Part of that experience included an exercise where the students created comic strips through a group exercise. The idea was to get them thinking creatively about health and the ways in which we communicate health stories.

“The lectures from our professors and all the guest lecturers have been really great,” Frances Cramer said.

To wrap up the week, the group headed to Oxford to tour some of the colleges that make up the oldest English-speaking university in the world. They learned about the university's history and the traditions that still stand today. 

Students in Edson College's study abroad program in London pose for a group photo on the streets of Oxford.
As part of the program, the students went to Oxford to explore the town and the historic university.

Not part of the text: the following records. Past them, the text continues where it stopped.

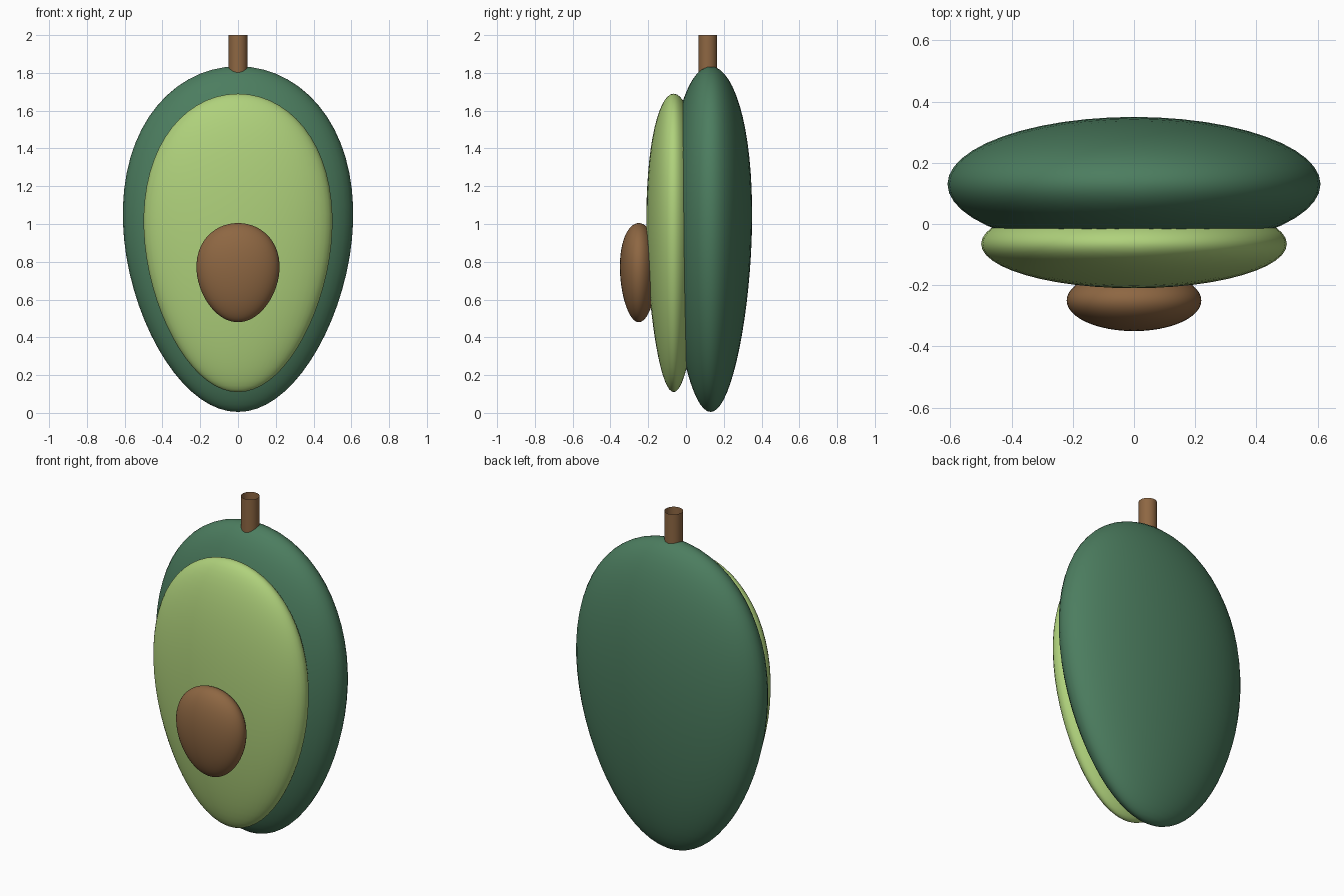
import bpy
import math

if "Cube" in bpy.data.objects:
    bpy.data.objects.remove(bpy.data.objects["Cube"])


def material(name, color):
    mat = bpy.data.materials.new(name)
    mat.diffuse_color = (*color, 1)
    mat.use_nodes = True
    mat.node_tree.nodes["Principled BSDF"].inputs["Base Color"].default_value = mat.diffuse_color
    return mat


skin_green = material("skin green", (0.072, 0.205, 0.115))
flesh_green = material("flesh green", (0.43, 0.64, 0.20))
wood_brown = material("seed brown", (0.27, 0.135, 0.055))


def egg(name, y, z_low, z_high, half_x, half_y, taper, mat):
    """Flattened sphere, narrower towards the bottom."""
    bpy.ops.mesh.primitive_uv_sphere_add(segments=48, ring_count=32, radius=1)
    obj = bpy.context.object
    obj.name = name
    middle, half_z = (z_low + z_high) / 2, (z_high - z_low) / 2
    # width that makes the tapered outline peak at half_x and half_y
    peak = max(math.sqrt(1 - (i / 100) ** 2) * (1 + taper * i / 100) for i in range(100))
    for v in obj.data.vertices:
        width = (1 + taper * v.co.z) / peak
        v.co = (v.co.x * half_x * width, y + v.co.y * half_y * width, middle + v.co.z * half_z)
    obj.data.materials.append(mat)
    bpy.ops.object.shade_smooth()
    return obj


# Body: three overlapping eggs from back to front
egg("skin", 0.13, 0.005, 1.835, 0.61, 0.22, 0.15, skin_green)
egg("flesh", -0.065, 0.11, 1.69, 0.50, 0.145, 0.15, flesh_green)
egg("seed", -0.25, 0.48, 1.005, 0.22, 0.10, 0.12, wood_brown)

# Stem: open tube
bpy.ops.mesh.primitive_cylinder_add(vertices=24, radius=0.05, depth=0.24,
                                    end_fill_type='NOTHING', location=(0, 0.115, 1.88))
stem = bpy.context.object
stem.name = "stem"
stem.data.materials.append(wood_brown)
bpy.ops.object.shade_smooth_by_angle()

While visiting Oxford’s Balliol College, founded in 1263, students had the opportunity to check out their dining hall which looked like something straight out of Harry Potter’s Hogwarts School of Witchcraft and Wizardry. 

Before heading home, the students visited the London School of Economics for a guest lecture from George Wharton, a senior lecturer in practice and program director at LSE’s Department of Health Policy. Wharton’s presentation focused on the reason health systems exist, how different systems are funded and trends related to global health spending. One of the things from his presentation that stuck with students was that high spending on health care doesn’t necessarily equate to better health outcomes. 

Students sit at desks at the London School of Economics while listening to a presentation by George Wharton
A visit to the London School of Economics for a guest lecture was very insightful for the students.

The last day of the program included in-class debates, which were part of a majority of the students' final grades for their course, and a farewell lunch. 

“The class itself has surpassed my expectations. This was one of my first times being exposed to health care systems in general so it’s really cool to see it through the lens of comparing the U.K. and U.S. health systems,” said Benny Aguilar, a pre-med major.

Students stand at the front of a classroom, some with laptops in their hands while carrying out an in-class debate assignment.
Students were divided into teams in order to carry out their in-class debate assignments.

In addition to soaking up the culture and learning a lot, the students all bonded with each other and the program directors, so saying goodbye was bittersweet. For Frances Cramer, an online student studying Health Care Compliance and Regulations, it was especially tough.

“I’m going to miss my classmates. I enjoyed meeting them and becoming friends with them but the hardest part of being an online student is that I’m going back to my state and they’re going back to ASU. So there are pros and cons, but we can still connect through social media,” she said.

To learn more about this program, or Edson College’s other study abroad and service learning opportunities, visit 

Students and program directors pose for a photo on the last day of the study abroad program in London.
After more than 3 weeks in London, the group bid farewell.